It took several years to begin feeling that these images are just that — images, nothing compelling or artistic. Yawn! I started looking at my photography in a different light. I tossed the checklist and began focusing on finding the unexpected in my photos. Photos that jolt, that cause people to stop and look, really look at my photos and hopefully say “Wow!”
I began asking myself when I was taking my photograph, what makes it interesting? As a consequence, I find myself spending more time watching the interaction of the wildlife waiting for that wow factor and passing on pictures being snapped by others. Of course, add a cub, an eagle swooping away with a fish, great light, awesome fall colors, a fight on the river—- a bear! Now, you have a story.
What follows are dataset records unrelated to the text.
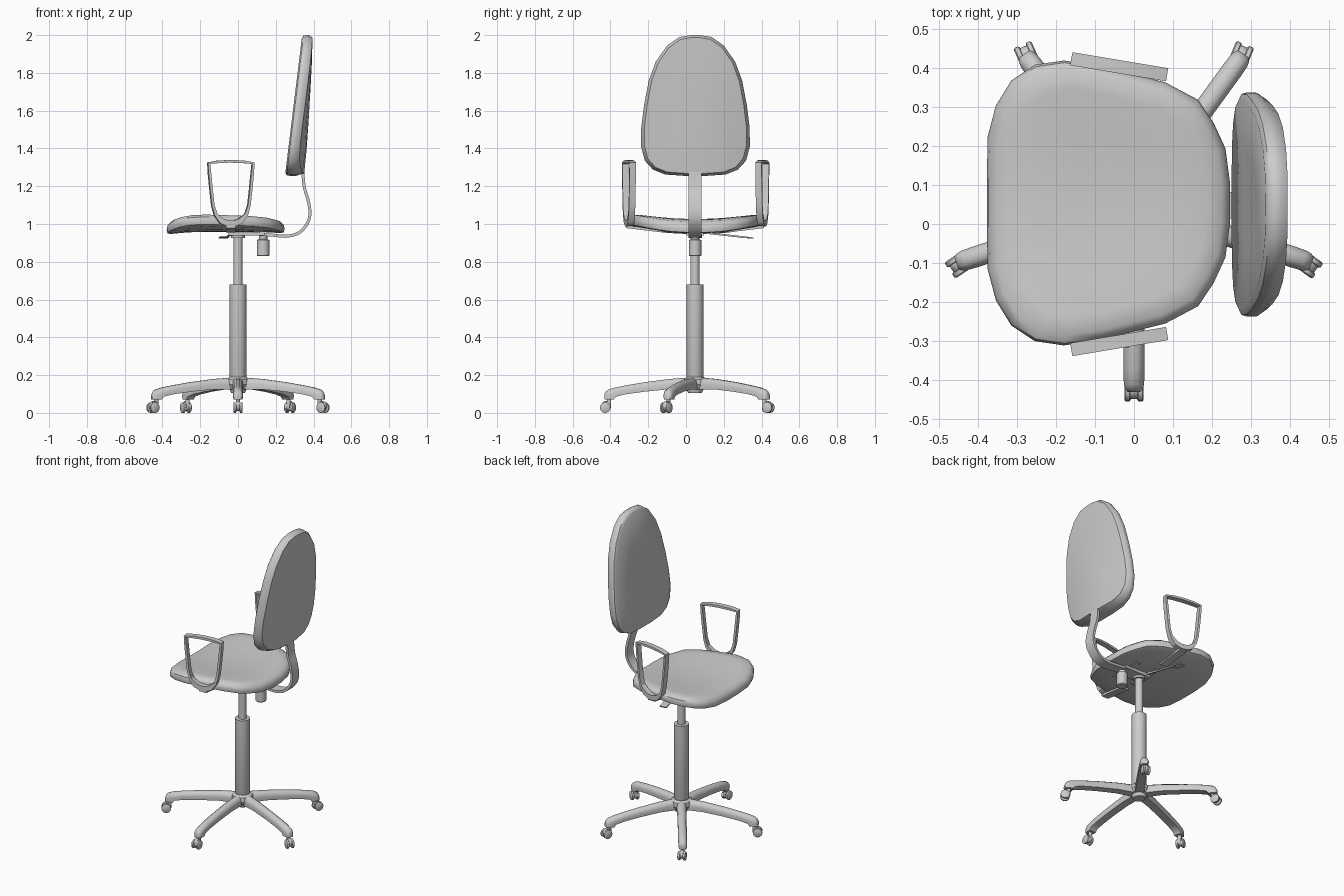
import bpy, bmesh, math
from mathutils import Matrix, Vector

if "Cube" in bpy.data.objects:
    bpy.data.objects.remove(bpy.data.objects["Cube"])

YC = 0.048  # the chair's symmetry plane


def finish(name, bm, angle=35):
    bmesh.ops.recalc_face_normals(bm, faces=bm.faces)
    me = bpy.data.meshes.new(name)
    bm.to_mesh(me)
    bm.free()
    ob = bpy.data.objects.new(name, me)
    bpy.context.collection.objects.link(ob)
    bpy.ops.object.select_all(action='DESELECT')
    ob.select_set(True)
    bpy.context.view_layer.objects.active = ob
    bpy.ops.object.shade_smooth_by_angle(angle=math.radians(angle))
    return ob


def loft(name, rings, angle=35, closed=False):
    bm = bmesh.new()
    vs = [[bm.verts.new(p) for p in r] for r in rings]
    n = len(vs[0])
    pairs = list(zip(vs, vs[1:])) + ([(vs[-1], vs[0])] if closed else [])
    for a, b in pairs:
        for i in range(n):
            j = (i + 1) % n
            bm.faces.new((a[i], a[j], b[j], b[i]))
    if not closed:
        bm.faces.new(vs[0][::-1])
        bm.faces.new(vs[-1])
    return finish(name, bm, angle)


def turned(name, x, y, prof, n=20):
    """Round part from (radius, z) pairs."""
    return loft(name, [[(x + r * math.cos(k * math.tau / n), y + r * math.sin(k * math.tau / n), z)
                        for k in range(n)] for r, z in prof])


def smooth_path(pts, steps=5, closed=False):
    """Catmull-Rom through 2D points."""
    P = [Vector(p) for p in pts]
    n, out = len(P), []
    for i in range(n if closed else n - 1):
        if closed:
            a, b, c, d = (P[(i + k) % n] for k in (-1, 0, 1, 2))
        else:
            a, b, c, d = P[max(i - 1, 0)], P[i], P[i + 1], P[min(i + 2, n - 1)]
        for s in range(steps):
            t = s / steps
            out.append(0.5 * (2 * b + (c - a) * t + (2 * a - 5 * b + 4 * c - d) * t * t
                              + (3 * b - a - 3 * c + d) * t ** 3))
    return out if closed else out + [P[-1]]


def band(name, path, half_w, thick, place, closed=False):
    """Flat bar following an xz path; thick(i) is its half thickness."""
    n, rings = len(path), []
    for i, p in enumerate(path):
        q, r = (path[i - 1], path[(i + 1) % n]) if closed else (path[max(i - 1, 0)], path[min(i + 1, n - 1)])
        t = (r - q).normalized()
        o = Vector((-t.y, t.x)) * thick(p)
        rings.append([place(p + o * s, w * half_w) for s, w in ((1, -1), (1, 1), (-1, 1), (-1, -1))])
    return loft(name, rings, 30, closed)


# Gas column and hub
turned("column_sleeve", 0, YC, [(0.036, 0.105), (0.045, 0.125), (0.045, 0.68)])
turned("column_piston", 0, YC, [(0.024, 0.66), (0.024, 0.95)])
turned("column_collar", 0, YC, [(0.036, 0.925), (0.036, 0.95)])
turned("base_hub", 0, YC, [(0.055, 0.13), (0.066, 0.15), (0.062, 0.178), (0.046, 0.19)])

# Five legs: (r, bottom, top, half width)
LEG = [(0.02, 0.125, 0.188, 0.03), (0.14, 0.125, 0.179, 0.028), (0.27, 0.112, 0.162, 0.027),
       (0.37, 0.098, 0.145, 0.027), (0.42, 0.086, 0.135, 0.027), (0.432, 0.07, 0.132, 0.027),
       (0.46, 0.07, 0.123, 0.026), (0.473, 0.07, 0.113, 0.022), (0.48, 0.07, 0.098, 0.016)]
SECT = [(-0.9, 0), (-1, 0.5), (-0.8, 0.82), (-0.35, 1), (0.35, 1), (0.8, 0.82), (1, 0.5), (0.9, 0)]


def disc(bm, M, radius, width, inner):
    """Wheel about local y with a chamfered tread."""
    n, prev = 18, None
    for y, r in ((-width, inner), (-width * 0.6, radius), (width * 0.6, radius), (width, inner)):
        ring = [bm.verts.new(M @ Vector((r * math.cos(k * math.tau / n), y, r * math.sin(k * math.tau / n))))
                for k in range(n)]
        if prev:
            for k in range(n):
                bm.faces.new((prev[k], prev[k - 1], ring[k - 1], ring[k]))
        else:
            bm.faces.new(ring)
        prev = ring
    bm.faces.new(prev)


for i, twist in enumerate((0, -18, 14, -12, 16)):
    M = Matrix.Translation((0, YC, 0)) @ Matrix.Rotation(math.radians(-90 + 72 * i), 4, 'Z')
    loft(f"base_leg_{i + 1}", [[M @ Vector((r, s * w, b + (t - b) * h)) for s, h in SECT]
                               for r, b, t, w in LEG], 45)
    C = M @ Matrix.Translation((0.455, 0, 0)) @ Matrix.Rotation(math.radians(twist), 4, 'Z')
    bm = bmesh.new()
    for s in (-1, 1):
        disc(bm, C @ Matrix.Translation((0.021, s * 0.0165, 0.028)), 0.028, 0.0085, 0.023)
    disc(bm, C @ Matrix.Translation((0.016, 0, 0.036)), 0.027, 0.010, 0.025)
    bmesh.ops.create_cone(bm, cap_ends=True, segments=12, radius1=0.011, radius2=0.011, depth=0.05,
                          matrix=C @ Matrix.Translation((0, 0, 0.06)))
    finish(f"caster_{i + 1}", bm)

# Seat: half outline from front centre to rear centre, mirrored
half = [(-0.378, 0.06), (-0.376, 0.17), (-0.355, 0.25), (-0.315, 0.315), (-0.255, 0.355), (-0.18, 0.366),
        (-0.08, 0.35), (0.08, 0.31), (0.165, 0.265), (0.205, 0.205), (0.235, 0.14), (0.247, 0.05)]
outline = half + [(x, -v) for x, v in reversed(half)]


def seat_pt(x, v, s, z):
    x, v = -0.06 + (x + 0.06) * s, v * s
    dip = 0.018 * (max(0, -0.2 - x) / 0.18) ** 2 + 0.012 * (max(0, x - 0.08) / 0.17) ** 2
    return (x, v + 0.054, z + 0.033 * (v / 0.365) ** 2 - dip)


loft("seat", [[seat_pt(x, v, s, z) for x, v in outline] for s, z in
              ((0.3, 0.958), (0.65, 0.958), (0.93, 0.96), (0.985, 0.966), (1, 0.985), (0.985, 1.005),
               (0.93, 1.021), (0.8, 1.026), (0.55, 1.027), (0.25, 1.025))], 40)

# Backrest: half outline (v, z) from bottom to top, mirrored
half = [(0.06, 1.255), (0.16, 1.262), (0.225, 1.288), (0.268, 1.335), (0.288, 1.41), (0.287, 1.51),
        (0.272, 1.63), (0.247, 1.76), (0.21, 1.86), (0.15, 1.945), (0.085, 1.99), (0.025, 2.0)]
outline = half + [(-v, z) for v, z in reversed(half)]


def back_pt(v, z, s, d, bulge):
    v, z = v * s, 1.63 + (z - 1.63) * (s + 0.4 * (1 - s) * (s > 0.9))
    extra = bulge * 0.047 * (2 - z) / 0.745 * (1 - (v / 0.29) ** 2)
    return (0.25 + 0.122 * (z - 1.265) + d + extra, YC + 0.002 + v, z)


loft("backrest", [[back_pt(v, z, s, d, b) for v, z in outline] for s, d, b in
                  ((0.4, 0.004, 0), (0.93, 0, 0), (0.985, 0.008, 0), (1, 0.022, 0.1), (1, 0.036, 0.5),
                   (0.94, 0.056, 1), (0.6, 0.06, 1), (0.2, 0.061, 1))], 40)

# Curved flat bar holding the backrest
bar = smooth_path([(0.06, 0.95), (0.17, 0.942), (0.26, 0.936), (0.325, 0.955), (0.368, 1.005), (0.381, 1.06),
                   (0.37, 1.13), (0.35, 1.20), (0.342, 1.30)])
band("back_support", bar, 0.034, lambda p: 0.008, lambda p, w: (p.x, YC + w, p.y))

# Tension knob under the bar
turned("tension_knob", 0.133, YC, [(0.030, 0.83), (0.033, 0.834), (0.033, 0.915), (0.022, 0.92), (0.022, 0.95)])


def box(name, loc, size, rot=(0, 0, 0)):
    bm = bmesh.new()
    R = Matrix.Rotation(rot[2], 4, 'Z') @ Matrix.Rotation(rot[0], 4, 'X')
    bmesh.ops.create_cube(bm, size=1, matrix=Matrix.Translation(loc) @ R @ Matrix.Diagonal((*size, 1)))
    return finish(name, bm)


# Mechanism plates under the seat, height lever and its paddle
box("mechanism_body", (0.045, YC, 0.952), (0.19, 0.09, 0.026))
for x in (-0.04, 0.1):
    box("mechanism_crossbar", (x, YC, 0.962), (0.035, 0.22, 0.014))
box("height_lever", (-0.04, 0.185, 0.944), (0.009, 0.26, 0.009), (-0.11, 0, 0.17))
box("lever_paddle", (-0.075, 0.322, 0.929), (0.045, 0.065, 0.007), (-0.11, 0, 0.17))

# Armrest loops, angled along the seat sides, with brackets under the seat
side = [(0.119, 1.322), (0.114, 1.26), (0.106, 1.18), (0.097, 1.10), (0.082, 1.05), (0.05, 1.015), (0.018, 1.003)]
loop = [Vector(p) for p in side + [(-x, z) for x, z in reversed(side)]]
loop += [Vector(p) for p in ((-0.07, 1.329), (0, 1.332), (0.07, 1.329))]
for s, label in ((1, "left"), (-1, "right")):
    c, k = math.cos(math.radians(9.5)), math.sin(math.radians(9.5))

    def place(p, w):
        return (-0.038 + p.x * c + w * k, YC + 0.003 + s * (0.353 - p.x * k + w * c), p.y)

    band(f"armrest_{label}", loop, 0.017,
         lambda p: 0.007 + 0.009 * max(0, min(1, (1.06 - p.y) / 0.05)), place, True)
    box(f"armrest_bracket_{label}", (-0.038, YC + s * 0.27, 0.974), (0.05, 0.19, 0.014), (s * 0.12, 0, 0))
In the beginning, you are looking to capture a great photo, but now you are selecting your shot, picking your story and evoking emotion from your audience. There are two easy ways to trigger an emotion. The first is to try to get to the eye level of your subject. These photos get the most attention. The other is to get a close-up interaction such as between a mother and cub, or an unlikely friendship between animals.
Interesting and unique behavior give you an unexpectedness in photos, and that is what gets the attention and stays in people’s minds. So, away with the list, and start seeing your subject as an opportunity to tell a story, your story, with your images. Sometimes the subject doesn’t want to be photographed, but when they do the results are worth it.
• Heather (Burford) Holt is a fourth generation Juneauite who offers local and flyout photo workshops designed to improve camera skills while capturing photos in the Alaska wilderness. She can be reached at email@example.com, or visit her website at http://www.flyingalaskacaptured.net/. “Focal Point” is a column meant to provide inspiration, education and opportunity for all with an interest in photography. It appears monthly in the Empire.